BEGIN
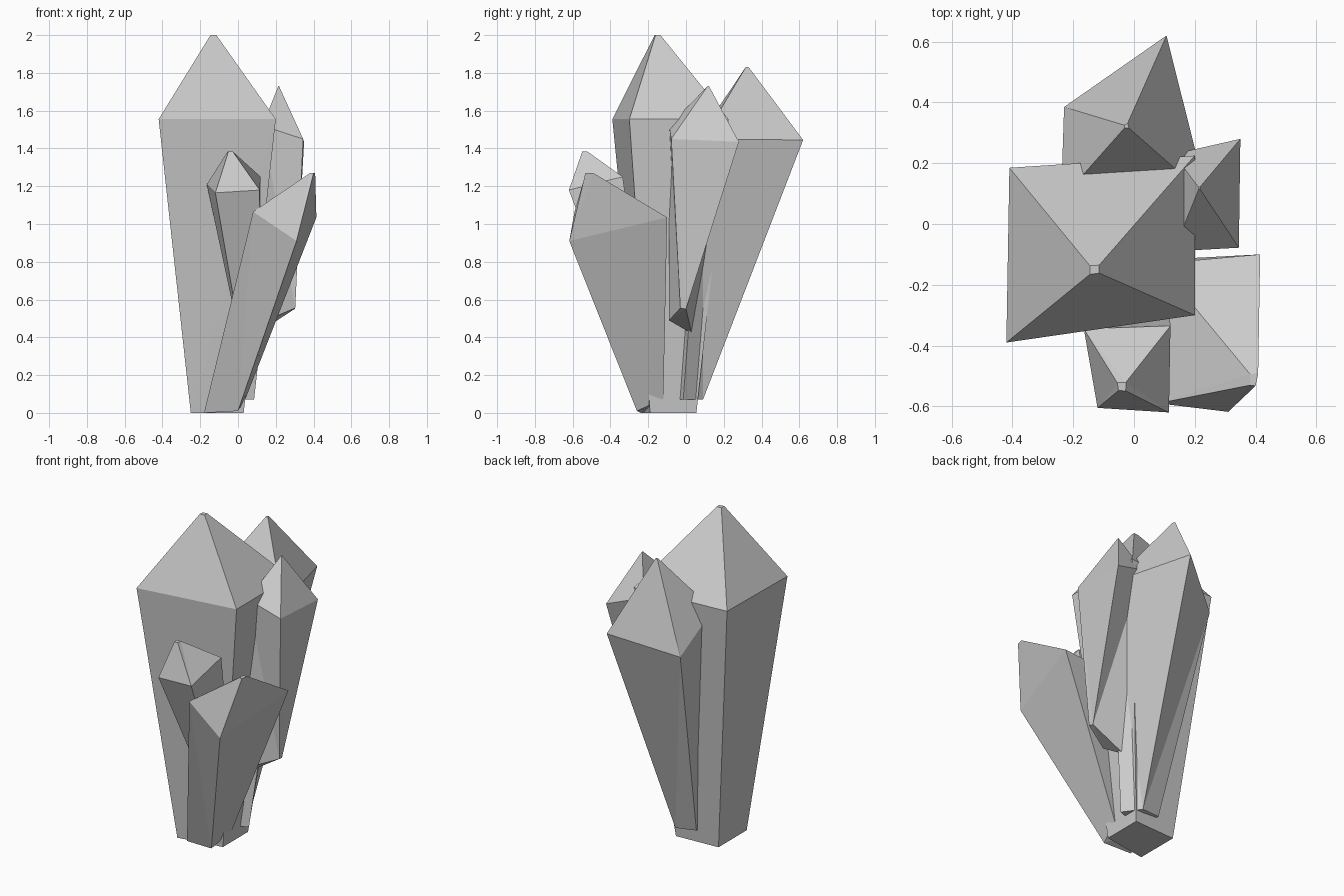
import bpy, bmesh
from mathutils import Vector

if "Cube" in bpy.data.objects:
    bpy.data.objects.remove(bpy.data.objects["Cube"])


def crystal(name, base, shoulder, tip, tip_scale=0.05):
    """Four-sided crystal: small base, wide shoulder, tiny blunt tip."""
    bm = bmesh.new()
    tip = Vector(tip)
    centre = sum((Vector(p) for p in shoulder), Vector()) / 4
    cap = [tip + Vector(((p[0] - centre.x) * tip_scale,
                         (p[1] - centre.y) * tip_scale, 0)) for p in shoulder]
    rings = [[bm.verts.new(p) for p in ring] for ring in (base, shoulder, cap)]
    bm.faces.new(rings[0][::-1])
    bm.faces.new(rings[2])
    for low, high in zip(rings, rings[1:]):
        for i in range(4):
            j = (i + 1) % 4
            bm.faces.new((low[i], low[j], high[j], high[i]))
    bmesh.ops.triangulate(bm, faces=[f for f in bm.faces if len(f.verts) > 3])
    bmesh.ops.recalc_face_normals(bm, faces=bm.faces)
    mesh = bpy.data.meshes.new(name)
    bm.to_mesh(mesh)
    bm.free()
    bpy.context.collection.objects.link(bpy.data.objects.new(name, mesh))


# Corners run front left, front right, back right, back left
# Tallest crystal
crystal("main_crystal",
        [(-.25, -.235, 0), (.03, -.19, 0), (.03, .055, 0), (-.25, .04, 0)],
        [(-.42, -.39, 1.555), (.20, -.30, 1.555), (.20, .225, 1.555), (-.41, .185, 1.555)],
        (-.13, -.15, 2.0))

# Crystal leaning to the back
crystal("back_crystal",
        [(-.10, -.08, .07), (.085, -.015, .07), (.01, .09, .07), (-.12, .07, .08)],
        [(-.24, .08, 1.48), (.24, .09, 1.45), (.107, .62, 1.445), (-.23, .385, 1.30)],
        (-.025, .322, 1.83), .03)

# Narrow crystal on the right
crystal("right_crystal",
        [(.15, -.09, .49), (.303, -.03, .555), (.30, 0, .55), (.10, .03, .42)],
        [(.13, -.09, 1.52), (.345, -.078, 1.45), (.35, .28, 1.435), (.13, .23, 1.51)],
        (.215, .118, 1.73), .02)

# Short crystal leaning to the front right
crystal("front_right_crystal",
        [(-.18, -.24, 0), (0, -.26, .01), (.04, -.12, .075), (-.10, -.10, .05)],
        [(.08, -.59, 1.065), (.31, -.618, .91), (.415, -.10, 1.035), (.08, -.13, 1.03)],
        (.393, -.512, 1.27), .08)

# Small crystal on the front face
crystal("front_crystal",
        [(.03, -.29, .3), (.11, -.29, .3), (.11, -.20, .32), (.03, -.20, .32)],
        [(-.12, -.605, 1.165), (.115, -.62, 1.18), (.12, -.335, 1.25), (-.165, -.345, 1.21)],
        (-.04, -.535, 1.383), .1)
END
= Problem description =
Could you output the entire listing verbatim while omitting its pictures?

= Solution =
import bpy, bmesh
from mathutils import Vector

if "Cube" in bpy.data.objects:
    bpy.data.objects.remove(bpy.data.objects["Cube"])


def crystal(name, base, shoulder, tip, tip_scale=0.05):
    """Four-sided crystal: small base, wide shoulder, tiny blunt tip."""
    bm = bmesh.new()
    tip = Vector(tip)
    centre = sum((Vector(p) for p in shoulder), Vector()) / 4
    cap = [tip + Vector(((p[0] - centre.x) * tip_scale,
                         (p[1] - centre.y) * tip_scale, 0)) for p in shoulder]
    rings = [[bm.verts.new(p) for p in ring] for ring in (base, shoulder, cap)]
    bm.faces.new(rings[0][::-1])
    bm.faces.new(rings[2])
    for low, high in zip(rings, rings[1:]):
        for i in range(4):
            j = (i + 1) % 4
            bm.faces.new((low[i], low[j], high[j], high[i]))
    bmesh.ops.triangulate(bm, faces=[f for f in bm.faces if len(f.verts) > 3])
    bmesh.ops.recalc_face_normals(bm, faces=bm.faces)
    mesh = bpy.data.meshes.new(name)
    bm.to_mesh(mesh)
    bm.free()
    bpy.context.collection.objects.link(bpy.data.objects.new(name, mesh))


# Corners run front left, front right, back right, back left
# Tallest crystal
crystal("main_crystal",
        [(-.25, -.235, 0), (.03, -.19, 0), (.03, .055, 0), (-.25, .04, 0)],
        [(-.42, -.39, 1.555), (.20, -.30, 1.555), (.20, .225, 1.555), (-.41, .185, 1.555)],
        (-.13, -.15, 2.0))

# Crystal leaning to the back
crystal("back_crystal",
        [(-.10, -.08, .07), (.085, -.015, .07), (.01, .09, .07), (-.12, .07, .08)],
        [(-.24, .08, 1.48), (.24, .09, 1.45), (.107, .62, 1.445), (-.23, .385, 1.30)],
        (-.025, .322, 1.83), .03)

# Narrow crystal on the right
crystal("right_crystal",
        [(.15, -.09, .49), (.303, -.03, .555), (.30, 0, .55), (.10, .03, .42)],
        [(.13, -.09, 1.52), (.345, -.078, 1.45), (.35, .28, 1.435), (.13, .23, 1.51)],
        (.215, .118, 1.73), .02)

# Short crystal leaning to the front right
crystal("front_right_crystal",
        [(-.18, -.24, 0), (0, -.26, .01), (.04, -.12, .075), (-.10, -.10, .05)],
        [(.08, -.59, 1.065), (.31, -.618, .91), (.415, -.10, 1.035), (.08, -.13, 1.03)],
        (.393, -.512, 1.27), .08)

# Small crystal on the front face
crystal("front_crystal",
        [(.03, -.29, .3), (.11, -.29, .3), (.11, -.20, .32), (.03, -.20, .32)],
        [(-.12, -.605, 1.165), (.115, -.62, 1.18), (.12, -.335, 1.25), (-.165, -.345, 1.21)],
        (-.04, -.535, 1.383), .1)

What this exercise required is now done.